#### [Task to complete]
Show the lines below that contain the string "append".

(Data in this exercise)

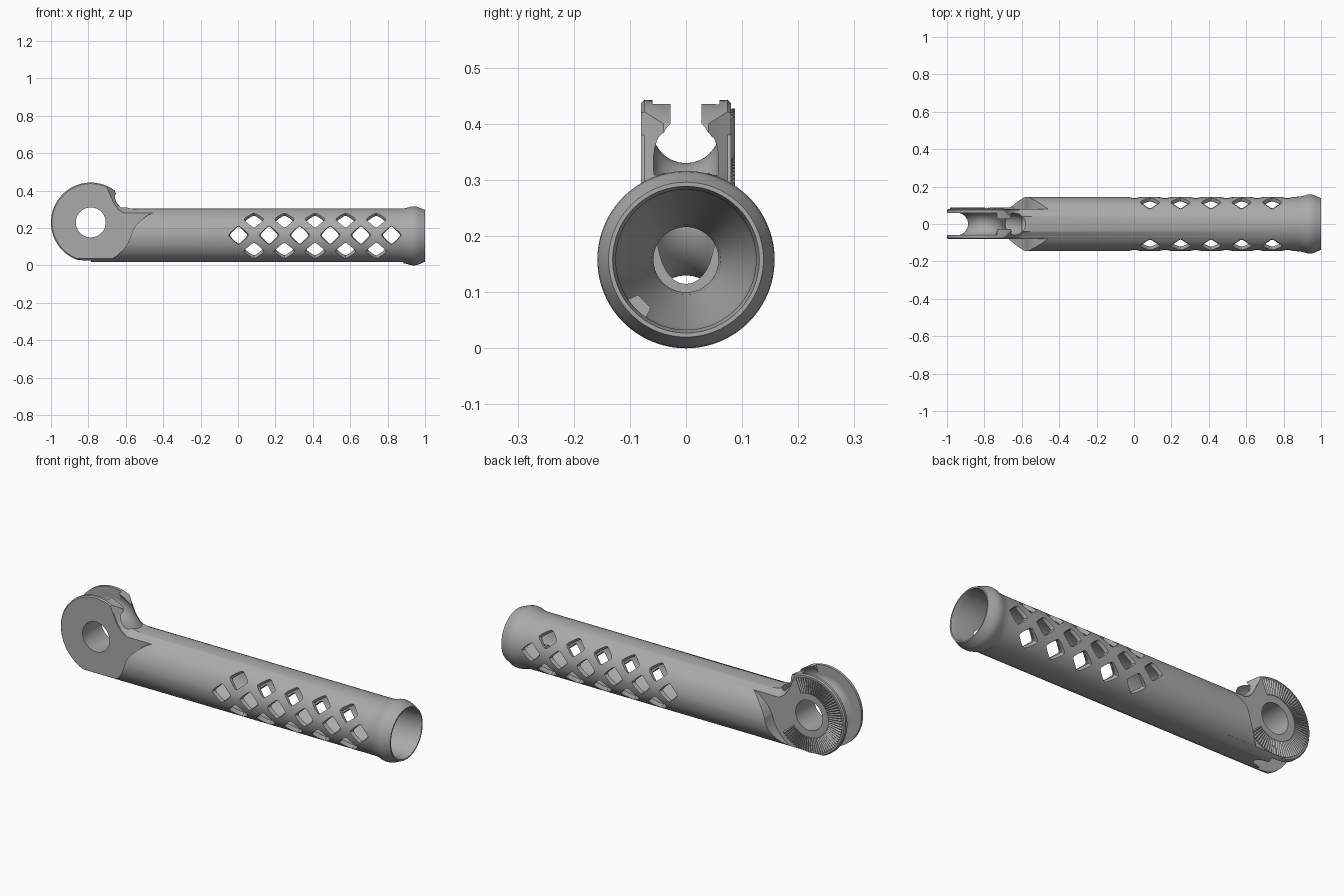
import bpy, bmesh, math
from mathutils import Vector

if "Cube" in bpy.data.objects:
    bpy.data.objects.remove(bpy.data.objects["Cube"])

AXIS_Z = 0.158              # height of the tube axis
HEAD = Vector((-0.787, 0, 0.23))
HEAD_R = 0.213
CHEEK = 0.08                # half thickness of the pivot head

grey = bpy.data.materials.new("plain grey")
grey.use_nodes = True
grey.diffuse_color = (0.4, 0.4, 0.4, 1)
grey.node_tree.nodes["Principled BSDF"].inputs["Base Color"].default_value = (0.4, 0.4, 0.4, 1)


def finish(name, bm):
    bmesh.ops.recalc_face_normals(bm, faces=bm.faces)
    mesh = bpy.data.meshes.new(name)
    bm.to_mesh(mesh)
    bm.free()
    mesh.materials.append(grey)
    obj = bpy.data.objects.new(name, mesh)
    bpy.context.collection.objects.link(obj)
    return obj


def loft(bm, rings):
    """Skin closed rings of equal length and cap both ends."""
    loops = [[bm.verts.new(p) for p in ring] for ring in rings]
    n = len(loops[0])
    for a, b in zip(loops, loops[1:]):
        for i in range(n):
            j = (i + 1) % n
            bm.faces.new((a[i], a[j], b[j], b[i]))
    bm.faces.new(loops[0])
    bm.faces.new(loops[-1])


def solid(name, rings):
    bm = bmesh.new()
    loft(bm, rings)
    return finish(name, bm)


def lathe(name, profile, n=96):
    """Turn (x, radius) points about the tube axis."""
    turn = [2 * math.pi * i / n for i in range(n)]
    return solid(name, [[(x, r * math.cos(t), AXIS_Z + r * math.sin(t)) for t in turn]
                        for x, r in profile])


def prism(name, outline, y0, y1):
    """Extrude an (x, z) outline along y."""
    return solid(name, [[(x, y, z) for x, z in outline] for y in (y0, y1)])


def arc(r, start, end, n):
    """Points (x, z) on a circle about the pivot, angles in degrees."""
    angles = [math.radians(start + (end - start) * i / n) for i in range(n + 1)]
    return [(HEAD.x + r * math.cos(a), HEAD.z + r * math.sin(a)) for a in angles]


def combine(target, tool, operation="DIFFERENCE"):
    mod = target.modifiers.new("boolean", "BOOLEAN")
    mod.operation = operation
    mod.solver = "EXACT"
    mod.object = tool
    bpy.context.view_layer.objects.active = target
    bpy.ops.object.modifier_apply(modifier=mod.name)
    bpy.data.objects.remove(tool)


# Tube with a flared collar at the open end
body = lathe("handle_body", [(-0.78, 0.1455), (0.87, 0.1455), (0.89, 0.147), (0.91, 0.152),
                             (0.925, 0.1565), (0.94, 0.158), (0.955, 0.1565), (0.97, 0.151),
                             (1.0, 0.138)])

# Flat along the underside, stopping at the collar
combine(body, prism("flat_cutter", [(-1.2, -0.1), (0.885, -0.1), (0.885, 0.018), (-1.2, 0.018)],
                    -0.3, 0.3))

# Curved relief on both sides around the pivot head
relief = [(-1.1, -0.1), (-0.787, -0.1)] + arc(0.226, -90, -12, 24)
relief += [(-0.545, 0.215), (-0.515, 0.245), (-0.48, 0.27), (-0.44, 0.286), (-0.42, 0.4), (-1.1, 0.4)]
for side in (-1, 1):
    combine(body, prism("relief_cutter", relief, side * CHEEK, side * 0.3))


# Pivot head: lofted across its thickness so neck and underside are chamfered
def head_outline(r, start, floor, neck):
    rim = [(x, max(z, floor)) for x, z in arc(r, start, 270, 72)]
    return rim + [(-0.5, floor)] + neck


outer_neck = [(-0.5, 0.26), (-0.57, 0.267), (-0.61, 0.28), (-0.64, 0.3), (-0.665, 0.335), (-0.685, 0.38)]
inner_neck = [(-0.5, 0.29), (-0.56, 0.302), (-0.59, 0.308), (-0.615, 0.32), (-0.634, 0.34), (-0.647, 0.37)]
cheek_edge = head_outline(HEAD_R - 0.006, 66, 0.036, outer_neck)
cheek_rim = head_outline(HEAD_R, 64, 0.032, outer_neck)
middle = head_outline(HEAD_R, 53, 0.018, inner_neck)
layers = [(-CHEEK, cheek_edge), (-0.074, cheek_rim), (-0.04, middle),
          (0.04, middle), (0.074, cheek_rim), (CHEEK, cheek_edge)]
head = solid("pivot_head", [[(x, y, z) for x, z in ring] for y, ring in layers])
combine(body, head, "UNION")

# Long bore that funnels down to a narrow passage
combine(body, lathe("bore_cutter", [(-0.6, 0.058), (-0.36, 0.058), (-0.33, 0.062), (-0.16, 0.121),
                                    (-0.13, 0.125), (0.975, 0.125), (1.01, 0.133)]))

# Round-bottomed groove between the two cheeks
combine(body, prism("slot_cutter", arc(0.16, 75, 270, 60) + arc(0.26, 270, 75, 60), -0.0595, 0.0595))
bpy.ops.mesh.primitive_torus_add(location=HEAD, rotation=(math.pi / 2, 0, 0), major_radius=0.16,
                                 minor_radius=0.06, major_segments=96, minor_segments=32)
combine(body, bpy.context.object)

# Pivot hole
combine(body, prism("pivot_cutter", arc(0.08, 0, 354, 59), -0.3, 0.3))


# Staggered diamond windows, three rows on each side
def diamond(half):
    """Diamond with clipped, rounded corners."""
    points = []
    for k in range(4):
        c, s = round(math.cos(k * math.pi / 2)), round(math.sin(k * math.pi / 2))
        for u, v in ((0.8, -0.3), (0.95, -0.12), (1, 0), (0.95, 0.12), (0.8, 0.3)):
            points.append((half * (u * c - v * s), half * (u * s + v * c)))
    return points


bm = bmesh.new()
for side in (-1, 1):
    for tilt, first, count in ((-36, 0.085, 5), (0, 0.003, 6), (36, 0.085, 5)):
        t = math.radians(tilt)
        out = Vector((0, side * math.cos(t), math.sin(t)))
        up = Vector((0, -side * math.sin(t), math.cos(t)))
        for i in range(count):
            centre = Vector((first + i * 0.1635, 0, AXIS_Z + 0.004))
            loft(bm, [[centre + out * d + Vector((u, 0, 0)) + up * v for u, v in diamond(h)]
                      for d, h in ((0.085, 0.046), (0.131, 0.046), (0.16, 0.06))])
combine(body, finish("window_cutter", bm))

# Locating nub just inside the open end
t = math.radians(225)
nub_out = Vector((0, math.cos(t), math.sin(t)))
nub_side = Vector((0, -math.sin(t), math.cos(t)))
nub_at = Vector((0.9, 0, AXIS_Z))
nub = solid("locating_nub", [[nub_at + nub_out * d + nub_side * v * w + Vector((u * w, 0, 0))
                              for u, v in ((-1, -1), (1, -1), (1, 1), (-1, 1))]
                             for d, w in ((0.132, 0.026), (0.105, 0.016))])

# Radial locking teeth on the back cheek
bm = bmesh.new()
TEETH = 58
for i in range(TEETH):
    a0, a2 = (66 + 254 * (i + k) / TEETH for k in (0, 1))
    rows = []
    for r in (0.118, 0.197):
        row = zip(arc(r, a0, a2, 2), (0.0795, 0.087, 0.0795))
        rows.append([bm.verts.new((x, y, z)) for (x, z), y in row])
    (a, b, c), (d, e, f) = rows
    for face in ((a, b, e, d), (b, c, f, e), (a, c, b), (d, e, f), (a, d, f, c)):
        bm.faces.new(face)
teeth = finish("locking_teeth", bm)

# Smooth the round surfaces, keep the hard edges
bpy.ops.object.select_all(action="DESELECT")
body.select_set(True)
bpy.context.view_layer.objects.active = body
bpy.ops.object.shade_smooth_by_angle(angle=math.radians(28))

(End Data in this exercise)
(Data in this exercise)

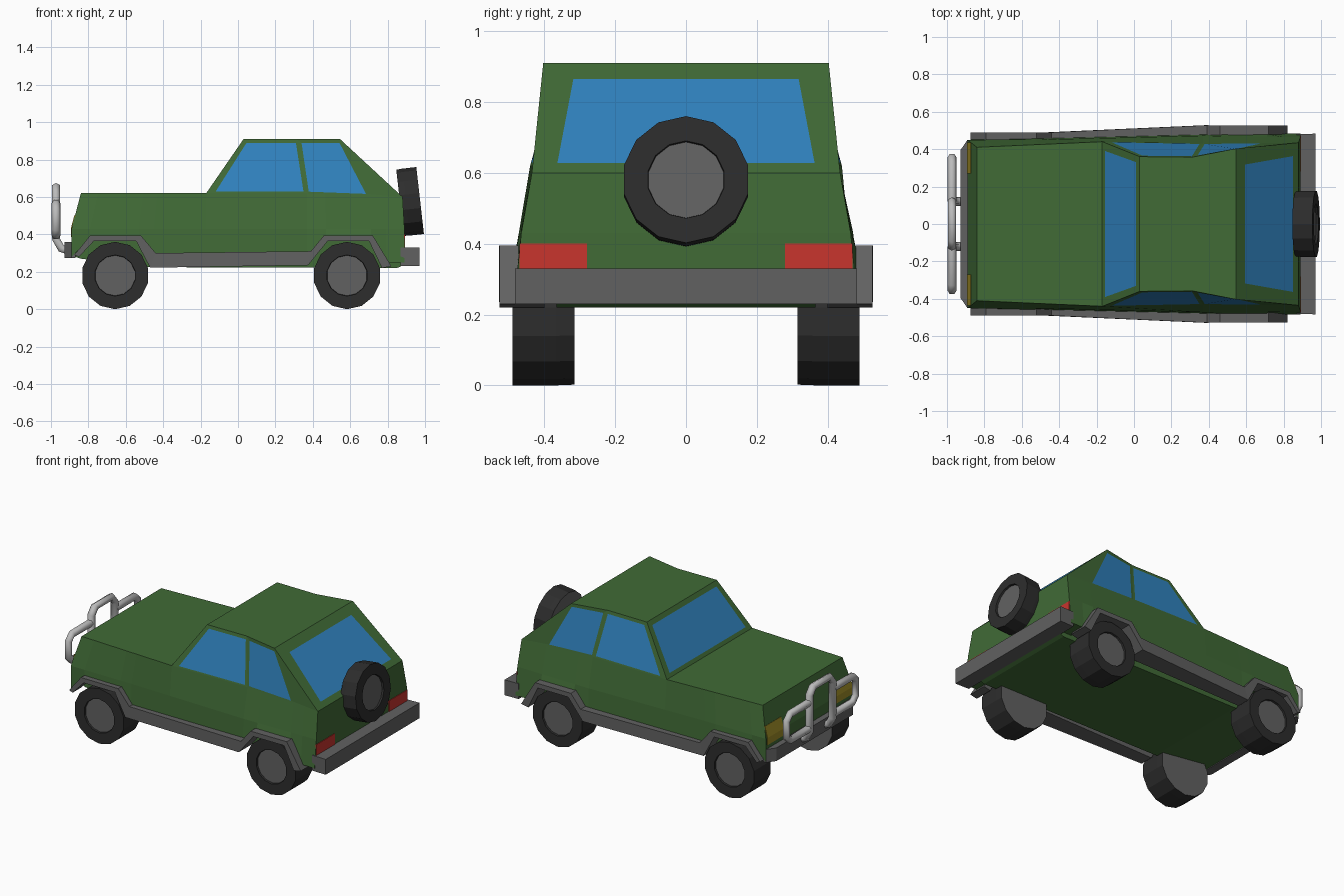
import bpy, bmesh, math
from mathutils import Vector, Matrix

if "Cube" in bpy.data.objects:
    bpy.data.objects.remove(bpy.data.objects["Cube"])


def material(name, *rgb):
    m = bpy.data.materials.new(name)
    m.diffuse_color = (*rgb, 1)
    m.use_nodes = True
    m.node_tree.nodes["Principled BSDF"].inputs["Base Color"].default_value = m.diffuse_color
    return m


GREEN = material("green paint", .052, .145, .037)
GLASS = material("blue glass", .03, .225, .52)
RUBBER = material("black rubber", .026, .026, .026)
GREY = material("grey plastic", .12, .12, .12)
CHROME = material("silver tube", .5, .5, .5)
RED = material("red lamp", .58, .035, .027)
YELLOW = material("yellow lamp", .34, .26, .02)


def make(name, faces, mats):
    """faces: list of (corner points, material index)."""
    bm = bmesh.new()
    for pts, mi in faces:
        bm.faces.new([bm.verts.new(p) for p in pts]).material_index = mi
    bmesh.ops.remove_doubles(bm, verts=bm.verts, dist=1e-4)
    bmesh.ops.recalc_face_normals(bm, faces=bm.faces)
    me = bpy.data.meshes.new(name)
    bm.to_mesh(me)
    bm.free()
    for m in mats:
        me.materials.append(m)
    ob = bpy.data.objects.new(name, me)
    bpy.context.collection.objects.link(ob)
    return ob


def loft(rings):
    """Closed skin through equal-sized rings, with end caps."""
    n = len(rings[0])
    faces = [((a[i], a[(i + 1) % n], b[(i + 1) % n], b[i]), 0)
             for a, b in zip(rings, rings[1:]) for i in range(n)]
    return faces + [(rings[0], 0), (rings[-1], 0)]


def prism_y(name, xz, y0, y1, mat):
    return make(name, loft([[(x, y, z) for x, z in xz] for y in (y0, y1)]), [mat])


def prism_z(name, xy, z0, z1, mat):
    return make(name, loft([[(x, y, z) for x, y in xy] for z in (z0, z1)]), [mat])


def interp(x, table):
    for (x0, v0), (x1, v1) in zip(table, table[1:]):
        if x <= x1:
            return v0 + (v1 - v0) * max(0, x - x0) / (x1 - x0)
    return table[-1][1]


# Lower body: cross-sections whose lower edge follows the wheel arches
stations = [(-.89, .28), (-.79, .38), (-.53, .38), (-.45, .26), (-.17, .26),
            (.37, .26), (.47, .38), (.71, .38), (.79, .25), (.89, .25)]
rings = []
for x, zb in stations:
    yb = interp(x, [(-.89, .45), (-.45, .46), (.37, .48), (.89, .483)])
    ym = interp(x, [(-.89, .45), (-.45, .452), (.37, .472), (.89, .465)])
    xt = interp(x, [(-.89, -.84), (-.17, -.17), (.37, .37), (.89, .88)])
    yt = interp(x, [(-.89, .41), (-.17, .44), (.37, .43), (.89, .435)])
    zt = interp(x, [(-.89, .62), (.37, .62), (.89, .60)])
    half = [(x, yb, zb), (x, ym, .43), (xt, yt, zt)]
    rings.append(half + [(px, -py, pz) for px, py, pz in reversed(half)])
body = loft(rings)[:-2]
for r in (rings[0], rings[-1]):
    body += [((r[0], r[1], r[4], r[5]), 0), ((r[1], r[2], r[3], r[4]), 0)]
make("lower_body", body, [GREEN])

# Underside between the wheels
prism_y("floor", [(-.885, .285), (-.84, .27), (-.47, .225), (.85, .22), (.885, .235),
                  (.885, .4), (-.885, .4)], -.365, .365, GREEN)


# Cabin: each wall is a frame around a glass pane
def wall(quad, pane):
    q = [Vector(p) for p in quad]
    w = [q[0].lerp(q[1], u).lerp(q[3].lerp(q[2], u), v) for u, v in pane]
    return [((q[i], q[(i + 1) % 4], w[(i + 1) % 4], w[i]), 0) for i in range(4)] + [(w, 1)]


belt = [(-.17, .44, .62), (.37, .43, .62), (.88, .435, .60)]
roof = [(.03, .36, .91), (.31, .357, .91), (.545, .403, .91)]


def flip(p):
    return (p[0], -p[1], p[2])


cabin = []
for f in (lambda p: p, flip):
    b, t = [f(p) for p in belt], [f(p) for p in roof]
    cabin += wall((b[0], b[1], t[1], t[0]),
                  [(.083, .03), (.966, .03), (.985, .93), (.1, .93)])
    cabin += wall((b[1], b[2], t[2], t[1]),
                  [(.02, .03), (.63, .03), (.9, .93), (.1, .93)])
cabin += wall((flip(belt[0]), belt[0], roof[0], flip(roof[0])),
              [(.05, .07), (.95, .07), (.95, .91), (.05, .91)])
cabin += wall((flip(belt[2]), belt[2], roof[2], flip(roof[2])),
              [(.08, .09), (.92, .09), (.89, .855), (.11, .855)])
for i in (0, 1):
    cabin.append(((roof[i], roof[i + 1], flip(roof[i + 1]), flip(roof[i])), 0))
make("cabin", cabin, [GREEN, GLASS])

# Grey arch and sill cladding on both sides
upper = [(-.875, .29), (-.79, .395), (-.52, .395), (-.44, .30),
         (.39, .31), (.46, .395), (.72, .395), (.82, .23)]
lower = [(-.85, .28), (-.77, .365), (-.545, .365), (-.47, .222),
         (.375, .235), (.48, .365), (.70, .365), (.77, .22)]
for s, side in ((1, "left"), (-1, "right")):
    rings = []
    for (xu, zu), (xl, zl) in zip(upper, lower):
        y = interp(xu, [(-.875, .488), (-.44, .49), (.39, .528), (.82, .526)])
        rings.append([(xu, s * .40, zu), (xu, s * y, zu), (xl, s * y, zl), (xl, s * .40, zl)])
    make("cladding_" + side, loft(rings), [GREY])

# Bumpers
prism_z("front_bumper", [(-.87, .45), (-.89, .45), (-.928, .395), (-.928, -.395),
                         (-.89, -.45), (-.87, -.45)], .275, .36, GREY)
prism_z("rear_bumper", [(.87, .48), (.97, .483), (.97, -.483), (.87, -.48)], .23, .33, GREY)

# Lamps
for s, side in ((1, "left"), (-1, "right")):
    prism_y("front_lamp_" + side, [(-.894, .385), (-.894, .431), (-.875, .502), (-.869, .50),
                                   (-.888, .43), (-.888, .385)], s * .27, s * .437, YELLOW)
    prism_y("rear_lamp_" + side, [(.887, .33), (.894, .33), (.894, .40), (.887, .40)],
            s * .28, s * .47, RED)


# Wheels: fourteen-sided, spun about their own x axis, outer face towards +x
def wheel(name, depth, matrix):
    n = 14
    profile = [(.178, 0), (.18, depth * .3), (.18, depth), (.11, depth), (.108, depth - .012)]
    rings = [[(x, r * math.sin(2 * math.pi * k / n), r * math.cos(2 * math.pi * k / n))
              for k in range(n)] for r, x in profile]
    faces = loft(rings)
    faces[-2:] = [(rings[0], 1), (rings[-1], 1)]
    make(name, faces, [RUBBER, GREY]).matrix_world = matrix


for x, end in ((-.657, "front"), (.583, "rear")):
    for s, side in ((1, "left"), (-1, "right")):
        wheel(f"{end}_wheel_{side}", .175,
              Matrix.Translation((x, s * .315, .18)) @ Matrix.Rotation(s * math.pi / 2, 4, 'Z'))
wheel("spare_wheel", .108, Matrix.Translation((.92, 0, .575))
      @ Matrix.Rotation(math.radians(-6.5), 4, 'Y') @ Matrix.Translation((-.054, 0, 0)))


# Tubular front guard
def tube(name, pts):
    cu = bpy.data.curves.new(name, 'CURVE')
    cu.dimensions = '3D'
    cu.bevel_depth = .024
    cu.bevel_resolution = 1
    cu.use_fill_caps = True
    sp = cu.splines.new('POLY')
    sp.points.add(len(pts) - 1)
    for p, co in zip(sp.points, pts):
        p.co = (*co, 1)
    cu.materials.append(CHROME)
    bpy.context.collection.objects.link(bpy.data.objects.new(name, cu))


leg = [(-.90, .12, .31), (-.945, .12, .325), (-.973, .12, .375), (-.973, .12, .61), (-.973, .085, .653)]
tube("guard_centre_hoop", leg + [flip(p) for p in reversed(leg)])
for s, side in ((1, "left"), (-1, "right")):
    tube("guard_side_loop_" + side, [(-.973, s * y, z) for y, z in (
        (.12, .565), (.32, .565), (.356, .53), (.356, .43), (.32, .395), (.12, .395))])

(End Data in this exercise)

#### [Written solution]
    mesh.materials.append(grey)
            points.append((half * (u * c - v * s), half * (u * s + v * c)))
        rows.append([bm.verts.new((x, y, z)) for (x, z), y in row])
        me.materials.append(m)
    rings.append(half + [(px, -py, pz) for px, py, pz in reversed(half)])
    cabin.append(((roof[i], roof[i + 1], flip(roof[i + 1]), flip(roof[i])), 0))
        rings.append([(xu, s * .40, zu), (xu, s * y, zu), (xl, s * y, zl), (xl, s * .40, zl)])
    cu.materials.append(CHROME)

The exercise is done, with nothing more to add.